Any urine having a specific gravity over 1.035 is either contaminated, contains very high levels of glucose, or the patient may have recently received high density radiopaque dyes intravenously for radiographic studies or low molecular weight dextran solutions. Subtract 0.004 for every 1% glucose to determine non-glucose solute concentration.

This test detects ion concentration of the urine. Small amounts of protein or ketoacidosis tend to elevate results of the specific gravity. Specific gravity is an expression of the weight of a substance relative to the weight of an equal volume of water. Water has a specific gravity of one. The specific gravity of your urine is measured by using a urinometer. Knowing the specific gravity of your urine is very important because the number indicates whether you are hydrated or dehydrated.

Additional conditions under which the test may be performed:
·Complicated UTI (pyelonephritis)  
·High blood sodium level  
·Low blood sodium level  
·Excessive urination  

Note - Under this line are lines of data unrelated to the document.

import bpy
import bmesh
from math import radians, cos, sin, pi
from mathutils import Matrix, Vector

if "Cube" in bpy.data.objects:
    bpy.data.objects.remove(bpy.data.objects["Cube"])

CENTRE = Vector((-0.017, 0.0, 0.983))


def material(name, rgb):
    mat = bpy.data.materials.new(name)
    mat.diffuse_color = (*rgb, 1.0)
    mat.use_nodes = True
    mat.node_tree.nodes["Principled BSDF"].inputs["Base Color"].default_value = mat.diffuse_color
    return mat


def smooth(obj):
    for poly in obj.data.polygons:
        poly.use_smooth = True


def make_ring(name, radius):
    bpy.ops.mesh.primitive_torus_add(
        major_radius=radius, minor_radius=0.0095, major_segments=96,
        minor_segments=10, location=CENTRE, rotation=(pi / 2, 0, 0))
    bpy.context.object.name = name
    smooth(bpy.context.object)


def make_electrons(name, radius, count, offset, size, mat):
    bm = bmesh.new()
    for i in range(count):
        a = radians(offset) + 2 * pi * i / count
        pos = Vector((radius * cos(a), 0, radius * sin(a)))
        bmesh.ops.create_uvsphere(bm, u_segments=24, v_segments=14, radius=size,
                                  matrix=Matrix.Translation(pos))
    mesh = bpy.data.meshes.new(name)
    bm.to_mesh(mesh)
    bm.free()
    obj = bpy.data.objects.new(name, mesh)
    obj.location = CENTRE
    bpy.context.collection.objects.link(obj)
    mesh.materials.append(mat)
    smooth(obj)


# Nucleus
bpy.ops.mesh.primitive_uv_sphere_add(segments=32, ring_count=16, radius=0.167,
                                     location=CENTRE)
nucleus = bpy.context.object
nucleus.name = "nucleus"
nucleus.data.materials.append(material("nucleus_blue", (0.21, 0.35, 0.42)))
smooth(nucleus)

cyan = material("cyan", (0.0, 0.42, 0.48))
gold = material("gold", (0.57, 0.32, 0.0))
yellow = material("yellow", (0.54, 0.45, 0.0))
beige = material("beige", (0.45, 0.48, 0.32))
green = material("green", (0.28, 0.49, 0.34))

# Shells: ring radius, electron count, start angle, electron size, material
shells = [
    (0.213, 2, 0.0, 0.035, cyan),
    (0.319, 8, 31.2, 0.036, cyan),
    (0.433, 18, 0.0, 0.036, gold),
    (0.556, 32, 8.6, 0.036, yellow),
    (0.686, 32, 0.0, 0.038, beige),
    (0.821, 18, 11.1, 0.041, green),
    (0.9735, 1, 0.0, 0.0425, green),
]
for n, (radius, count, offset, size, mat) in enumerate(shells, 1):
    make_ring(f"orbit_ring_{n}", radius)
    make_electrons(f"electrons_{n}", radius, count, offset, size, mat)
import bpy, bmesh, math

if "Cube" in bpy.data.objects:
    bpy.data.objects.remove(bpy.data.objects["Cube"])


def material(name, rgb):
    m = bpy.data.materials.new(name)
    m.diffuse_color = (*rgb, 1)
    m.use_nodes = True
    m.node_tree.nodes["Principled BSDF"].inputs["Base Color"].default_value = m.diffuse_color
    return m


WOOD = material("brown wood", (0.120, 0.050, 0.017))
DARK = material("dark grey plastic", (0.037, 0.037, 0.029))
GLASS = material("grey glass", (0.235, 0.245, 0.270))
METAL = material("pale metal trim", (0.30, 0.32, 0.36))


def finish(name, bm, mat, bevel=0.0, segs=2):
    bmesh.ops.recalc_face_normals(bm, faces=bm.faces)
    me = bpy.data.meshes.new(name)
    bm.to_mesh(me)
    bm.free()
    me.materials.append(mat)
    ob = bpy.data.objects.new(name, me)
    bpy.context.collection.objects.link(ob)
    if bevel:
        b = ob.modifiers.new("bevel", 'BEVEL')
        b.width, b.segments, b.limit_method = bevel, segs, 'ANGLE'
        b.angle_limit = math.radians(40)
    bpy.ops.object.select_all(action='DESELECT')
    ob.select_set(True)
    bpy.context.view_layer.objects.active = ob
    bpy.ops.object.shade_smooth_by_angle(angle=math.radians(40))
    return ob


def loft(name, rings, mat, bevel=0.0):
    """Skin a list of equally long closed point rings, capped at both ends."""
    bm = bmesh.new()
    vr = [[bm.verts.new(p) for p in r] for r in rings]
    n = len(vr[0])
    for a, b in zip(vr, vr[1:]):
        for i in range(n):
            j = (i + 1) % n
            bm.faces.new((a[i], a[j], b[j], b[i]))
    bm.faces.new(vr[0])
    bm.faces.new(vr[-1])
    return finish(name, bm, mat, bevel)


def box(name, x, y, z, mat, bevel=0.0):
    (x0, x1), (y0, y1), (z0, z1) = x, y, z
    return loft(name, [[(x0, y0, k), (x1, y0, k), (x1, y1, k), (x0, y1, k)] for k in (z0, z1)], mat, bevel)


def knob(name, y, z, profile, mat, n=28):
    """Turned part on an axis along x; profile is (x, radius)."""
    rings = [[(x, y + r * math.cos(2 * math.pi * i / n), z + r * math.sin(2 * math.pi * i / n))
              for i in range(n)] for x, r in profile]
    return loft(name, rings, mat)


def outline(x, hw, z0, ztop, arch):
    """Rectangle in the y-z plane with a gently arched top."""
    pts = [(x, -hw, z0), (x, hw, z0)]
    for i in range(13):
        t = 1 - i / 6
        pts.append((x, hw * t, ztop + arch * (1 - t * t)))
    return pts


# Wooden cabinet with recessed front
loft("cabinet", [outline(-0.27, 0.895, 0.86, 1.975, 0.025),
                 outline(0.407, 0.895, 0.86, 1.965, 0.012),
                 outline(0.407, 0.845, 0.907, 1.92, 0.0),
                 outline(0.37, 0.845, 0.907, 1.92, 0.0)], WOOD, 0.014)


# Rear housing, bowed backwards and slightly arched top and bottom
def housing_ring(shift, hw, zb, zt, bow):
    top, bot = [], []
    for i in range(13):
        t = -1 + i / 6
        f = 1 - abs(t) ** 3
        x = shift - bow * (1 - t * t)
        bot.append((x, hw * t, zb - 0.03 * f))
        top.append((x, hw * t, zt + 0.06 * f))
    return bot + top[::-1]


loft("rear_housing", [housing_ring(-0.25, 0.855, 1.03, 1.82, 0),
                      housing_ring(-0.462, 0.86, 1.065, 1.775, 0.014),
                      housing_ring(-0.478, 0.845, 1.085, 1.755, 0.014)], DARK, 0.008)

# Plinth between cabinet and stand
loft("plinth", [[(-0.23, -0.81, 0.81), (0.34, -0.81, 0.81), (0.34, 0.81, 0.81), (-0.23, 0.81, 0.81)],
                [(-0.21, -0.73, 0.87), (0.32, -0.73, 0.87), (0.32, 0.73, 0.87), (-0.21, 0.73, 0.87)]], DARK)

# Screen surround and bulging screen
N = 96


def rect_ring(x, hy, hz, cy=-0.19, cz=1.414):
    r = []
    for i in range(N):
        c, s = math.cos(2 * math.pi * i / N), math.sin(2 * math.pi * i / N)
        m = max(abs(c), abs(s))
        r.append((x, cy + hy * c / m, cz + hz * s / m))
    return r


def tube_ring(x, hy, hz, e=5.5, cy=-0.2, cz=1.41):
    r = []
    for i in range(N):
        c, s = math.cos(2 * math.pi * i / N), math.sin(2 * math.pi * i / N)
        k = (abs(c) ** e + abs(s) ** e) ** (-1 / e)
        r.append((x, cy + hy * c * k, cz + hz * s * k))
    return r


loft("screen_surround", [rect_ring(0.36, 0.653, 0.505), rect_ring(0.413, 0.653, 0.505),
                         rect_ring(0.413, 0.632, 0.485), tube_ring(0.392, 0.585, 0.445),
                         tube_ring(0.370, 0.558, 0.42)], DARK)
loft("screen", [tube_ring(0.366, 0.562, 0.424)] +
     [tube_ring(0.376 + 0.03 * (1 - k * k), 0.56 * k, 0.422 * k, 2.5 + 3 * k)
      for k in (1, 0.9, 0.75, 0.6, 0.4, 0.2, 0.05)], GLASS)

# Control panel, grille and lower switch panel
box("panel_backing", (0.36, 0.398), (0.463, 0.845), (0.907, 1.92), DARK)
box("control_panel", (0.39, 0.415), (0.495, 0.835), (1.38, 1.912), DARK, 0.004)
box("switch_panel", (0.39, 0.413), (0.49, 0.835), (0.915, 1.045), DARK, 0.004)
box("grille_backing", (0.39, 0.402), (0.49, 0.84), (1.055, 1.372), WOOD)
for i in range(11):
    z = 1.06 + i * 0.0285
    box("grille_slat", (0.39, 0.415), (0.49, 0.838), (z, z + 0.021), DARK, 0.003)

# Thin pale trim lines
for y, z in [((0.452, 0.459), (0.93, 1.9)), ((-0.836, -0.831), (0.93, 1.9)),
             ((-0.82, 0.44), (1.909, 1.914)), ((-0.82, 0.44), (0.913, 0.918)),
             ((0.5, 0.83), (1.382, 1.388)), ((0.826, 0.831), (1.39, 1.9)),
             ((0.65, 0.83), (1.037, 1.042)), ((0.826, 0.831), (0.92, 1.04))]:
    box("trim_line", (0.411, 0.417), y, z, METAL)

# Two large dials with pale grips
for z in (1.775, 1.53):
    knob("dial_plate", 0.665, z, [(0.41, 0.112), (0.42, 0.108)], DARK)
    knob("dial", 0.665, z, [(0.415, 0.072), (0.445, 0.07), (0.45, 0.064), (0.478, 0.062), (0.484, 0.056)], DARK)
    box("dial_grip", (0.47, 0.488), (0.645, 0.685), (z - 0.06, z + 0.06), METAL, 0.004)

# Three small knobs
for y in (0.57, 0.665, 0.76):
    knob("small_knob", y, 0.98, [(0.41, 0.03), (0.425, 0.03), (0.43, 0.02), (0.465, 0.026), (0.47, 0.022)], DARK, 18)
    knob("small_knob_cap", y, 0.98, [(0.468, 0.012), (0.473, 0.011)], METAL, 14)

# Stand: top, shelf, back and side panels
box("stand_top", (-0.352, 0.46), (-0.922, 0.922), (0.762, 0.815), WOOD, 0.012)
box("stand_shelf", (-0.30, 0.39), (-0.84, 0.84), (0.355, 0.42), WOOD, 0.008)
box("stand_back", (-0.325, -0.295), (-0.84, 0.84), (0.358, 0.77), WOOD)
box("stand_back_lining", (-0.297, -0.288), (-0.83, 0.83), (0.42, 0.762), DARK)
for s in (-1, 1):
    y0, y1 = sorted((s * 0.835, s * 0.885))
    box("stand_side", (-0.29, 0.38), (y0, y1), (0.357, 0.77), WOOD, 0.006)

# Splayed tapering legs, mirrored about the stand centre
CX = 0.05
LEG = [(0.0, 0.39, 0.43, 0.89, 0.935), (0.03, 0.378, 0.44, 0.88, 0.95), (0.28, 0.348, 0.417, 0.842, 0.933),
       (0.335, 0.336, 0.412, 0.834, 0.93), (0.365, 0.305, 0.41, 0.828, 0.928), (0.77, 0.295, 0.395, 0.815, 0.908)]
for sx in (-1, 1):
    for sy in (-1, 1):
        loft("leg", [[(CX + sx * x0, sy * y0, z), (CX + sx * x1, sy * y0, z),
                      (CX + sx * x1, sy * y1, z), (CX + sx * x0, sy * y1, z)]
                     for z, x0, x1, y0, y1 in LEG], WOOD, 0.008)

Test results
Increases in specific gravity (high concentration of solutes in the urine) may be associated with dehydration, diarrhea, emesis, excessive sweating, glucosuria, renal artery stenosis, hepatorenal syndrome, decreased blood flow to the kidney (as a result of heart failure), and excess of antidiuretic hormone caused by Syndrome of inappropriate antidiuretic hormone. A specific gravity greater than 1.035 is consistent with frank dehydration. In neonates, normal urine specific gravity is 1.003. A specific gravity of > 1.009 is considered hypovolemia. Increased urine specific gravity may be due to:
·Addison's disorder (rare)  
·Diarrhea that causes dehydration  
·Heart failure (related to decreased blood flow to the kidneys)  
·Renal arterial stenosis  
·Syndrome of inappropriate antidiuretic hormone secretion (SIADH)  

Decreased specific gravity (low concentration of solutes in urine) may be associated with renal failure, pyelonephritis, diabetes insipidus, acute tubular necrosis, interstitial nephritis, and excessive fluid intake (e.g., psychogenic polydipsia). Decreased urine specific gravity may be due to:
·Aldosteronism (very rare)  
·Excessive fluid intake  
·Diabetes insipidus - central  
·Diabetes insipidus - nephrogenic  
·Renal failure  
·Renal tubular necrosis  
·Severe kidney infection (pyelonephritis)  

Also you should know
The role of the kidneys in humans and other mammals is to aid in the clearance of various water-soluble molecules, including toxins, toxicants, and metabolic waste. The body excretes some of these waste molecules via urination, and the role of the kidney is to concentrate the urine, such that waste molecules can be excreted with minimal loss of water and nutrients. The specific gravity of urine is the concentration of these excreted molecules in urine.

Osmolality is a more specific test for urine concentration. However, the specific gravity measurement is easier and more convenient and usually part of a routine urinalysis. It frequently makes the osmolality measurement unnecessary.

All information on this page is intended for your general knowledge only and does not provide medical advice, diagnosis or treatment.